Task objective: Determine how many lines in the material below contain the word "grey", and give that number without comment.

Exercise inputs:

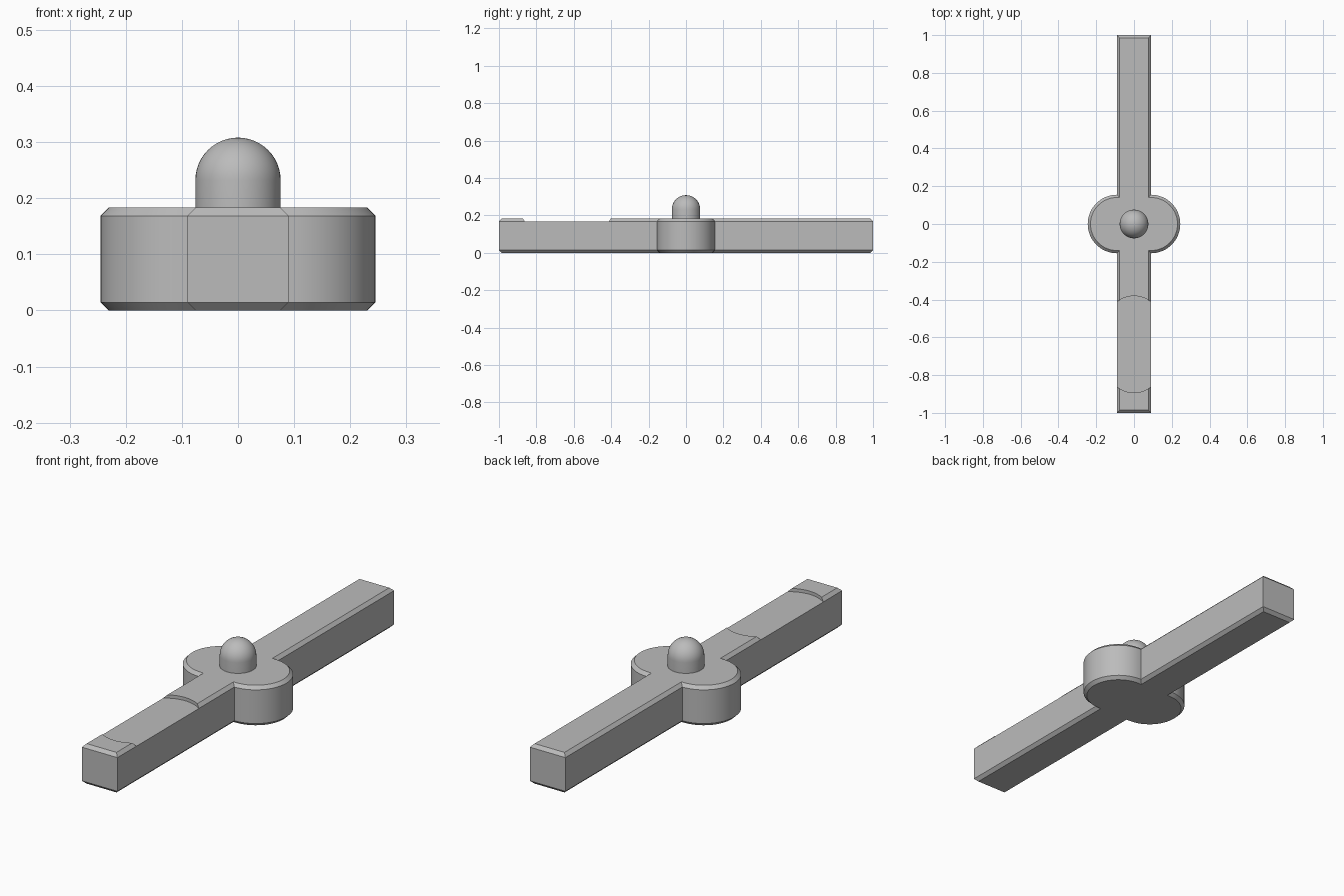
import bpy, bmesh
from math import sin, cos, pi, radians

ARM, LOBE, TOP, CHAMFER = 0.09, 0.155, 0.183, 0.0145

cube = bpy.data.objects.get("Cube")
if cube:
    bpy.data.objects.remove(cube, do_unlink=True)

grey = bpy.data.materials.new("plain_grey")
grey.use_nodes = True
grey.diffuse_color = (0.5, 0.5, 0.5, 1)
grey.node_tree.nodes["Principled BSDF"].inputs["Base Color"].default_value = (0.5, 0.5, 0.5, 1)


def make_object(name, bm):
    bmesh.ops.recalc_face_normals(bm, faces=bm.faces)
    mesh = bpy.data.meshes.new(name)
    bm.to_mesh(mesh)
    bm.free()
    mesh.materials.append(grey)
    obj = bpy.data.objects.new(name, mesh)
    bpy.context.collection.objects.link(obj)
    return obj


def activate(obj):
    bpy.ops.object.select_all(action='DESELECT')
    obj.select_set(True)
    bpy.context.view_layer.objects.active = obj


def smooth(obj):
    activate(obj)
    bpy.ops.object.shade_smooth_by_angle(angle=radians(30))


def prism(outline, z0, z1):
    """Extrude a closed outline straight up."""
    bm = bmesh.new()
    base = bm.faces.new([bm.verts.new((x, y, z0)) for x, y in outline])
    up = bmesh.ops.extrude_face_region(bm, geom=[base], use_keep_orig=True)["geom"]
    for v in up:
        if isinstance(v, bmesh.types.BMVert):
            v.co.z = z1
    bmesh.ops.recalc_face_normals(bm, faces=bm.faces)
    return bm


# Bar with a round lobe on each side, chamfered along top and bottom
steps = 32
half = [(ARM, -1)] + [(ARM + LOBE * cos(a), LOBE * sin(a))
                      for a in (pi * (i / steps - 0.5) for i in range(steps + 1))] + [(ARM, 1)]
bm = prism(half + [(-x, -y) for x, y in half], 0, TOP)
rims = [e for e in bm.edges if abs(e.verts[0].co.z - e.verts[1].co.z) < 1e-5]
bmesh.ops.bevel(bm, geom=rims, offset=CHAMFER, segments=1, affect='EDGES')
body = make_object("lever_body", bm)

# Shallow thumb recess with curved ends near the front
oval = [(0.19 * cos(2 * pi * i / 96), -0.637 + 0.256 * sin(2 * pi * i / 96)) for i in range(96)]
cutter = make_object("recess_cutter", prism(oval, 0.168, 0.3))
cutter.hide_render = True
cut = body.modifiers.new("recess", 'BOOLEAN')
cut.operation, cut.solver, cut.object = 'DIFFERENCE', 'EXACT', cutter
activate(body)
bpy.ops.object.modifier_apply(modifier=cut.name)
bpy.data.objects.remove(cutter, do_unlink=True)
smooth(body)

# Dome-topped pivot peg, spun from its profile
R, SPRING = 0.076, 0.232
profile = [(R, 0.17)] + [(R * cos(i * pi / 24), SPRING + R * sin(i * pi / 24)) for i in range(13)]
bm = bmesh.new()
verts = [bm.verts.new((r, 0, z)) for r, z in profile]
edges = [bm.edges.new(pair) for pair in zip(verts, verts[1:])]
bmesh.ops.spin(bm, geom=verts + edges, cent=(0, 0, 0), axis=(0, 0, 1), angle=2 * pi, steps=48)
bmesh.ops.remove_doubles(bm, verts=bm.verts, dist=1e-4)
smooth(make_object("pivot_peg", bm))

--

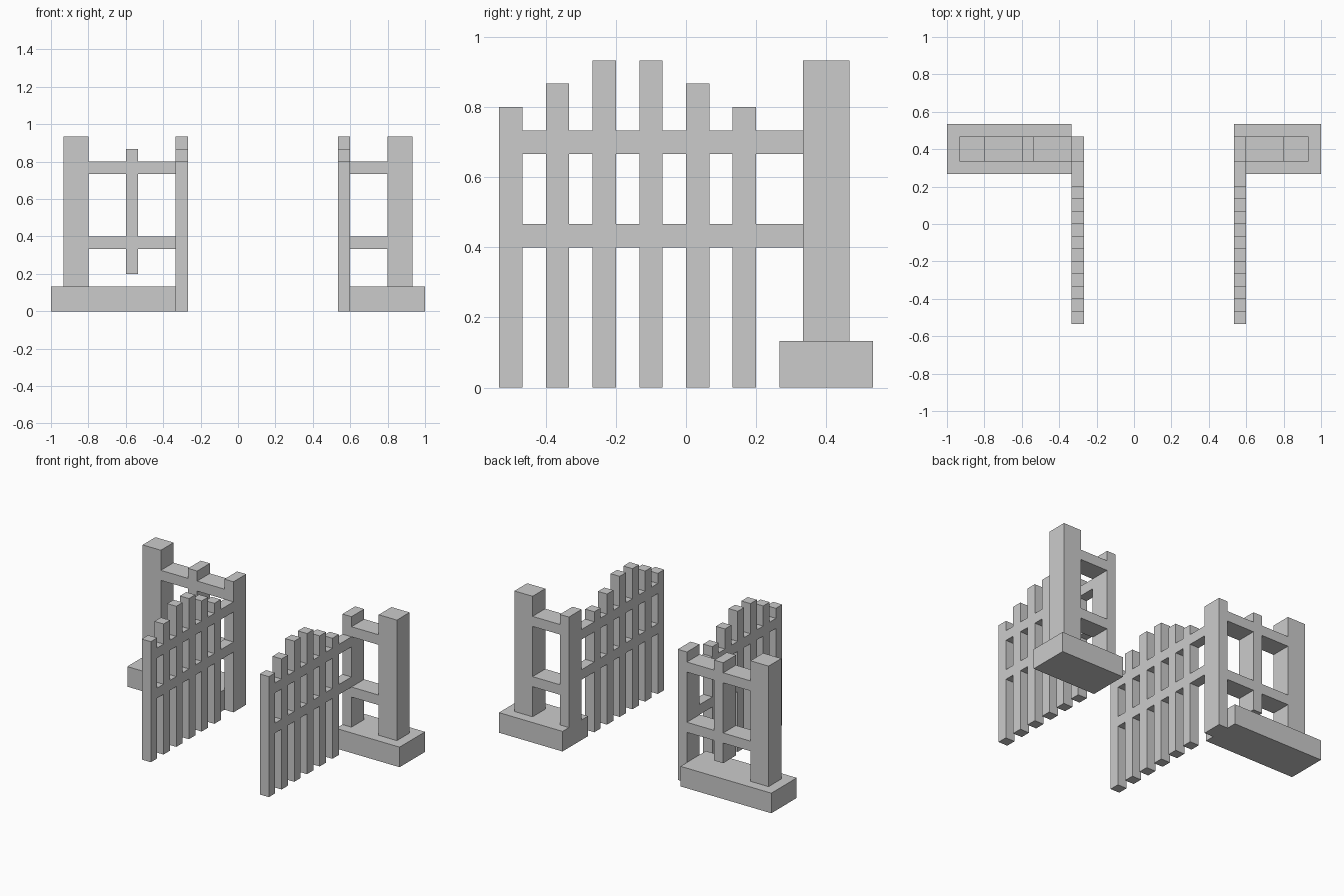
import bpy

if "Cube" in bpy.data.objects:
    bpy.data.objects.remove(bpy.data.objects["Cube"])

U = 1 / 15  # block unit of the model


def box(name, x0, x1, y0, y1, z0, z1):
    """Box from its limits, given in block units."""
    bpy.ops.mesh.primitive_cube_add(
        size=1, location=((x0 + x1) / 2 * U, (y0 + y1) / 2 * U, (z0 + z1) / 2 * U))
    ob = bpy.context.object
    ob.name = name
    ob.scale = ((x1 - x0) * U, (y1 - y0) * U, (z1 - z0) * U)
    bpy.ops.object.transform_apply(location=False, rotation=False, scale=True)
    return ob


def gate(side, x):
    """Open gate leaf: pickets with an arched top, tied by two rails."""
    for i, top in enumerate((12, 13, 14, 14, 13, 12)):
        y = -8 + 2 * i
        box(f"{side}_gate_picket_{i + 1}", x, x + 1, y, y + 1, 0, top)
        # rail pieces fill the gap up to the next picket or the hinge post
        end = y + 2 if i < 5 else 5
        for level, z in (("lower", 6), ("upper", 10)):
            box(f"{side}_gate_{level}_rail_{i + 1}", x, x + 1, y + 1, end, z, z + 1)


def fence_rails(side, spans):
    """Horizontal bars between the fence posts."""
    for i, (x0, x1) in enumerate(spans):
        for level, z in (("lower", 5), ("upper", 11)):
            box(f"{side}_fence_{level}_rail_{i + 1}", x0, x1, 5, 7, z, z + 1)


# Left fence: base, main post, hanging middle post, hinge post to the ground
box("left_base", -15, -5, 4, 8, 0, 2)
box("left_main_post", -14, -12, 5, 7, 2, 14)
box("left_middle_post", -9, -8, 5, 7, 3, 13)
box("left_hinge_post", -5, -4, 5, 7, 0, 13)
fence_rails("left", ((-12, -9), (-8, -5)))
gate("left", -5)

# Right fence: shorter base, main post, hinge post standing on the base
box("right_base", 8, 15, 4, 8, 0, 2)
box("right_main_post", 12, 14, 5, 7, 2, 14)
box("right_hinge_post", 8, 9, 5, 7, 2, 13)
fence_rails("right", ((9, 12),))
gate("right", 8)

Task output: 5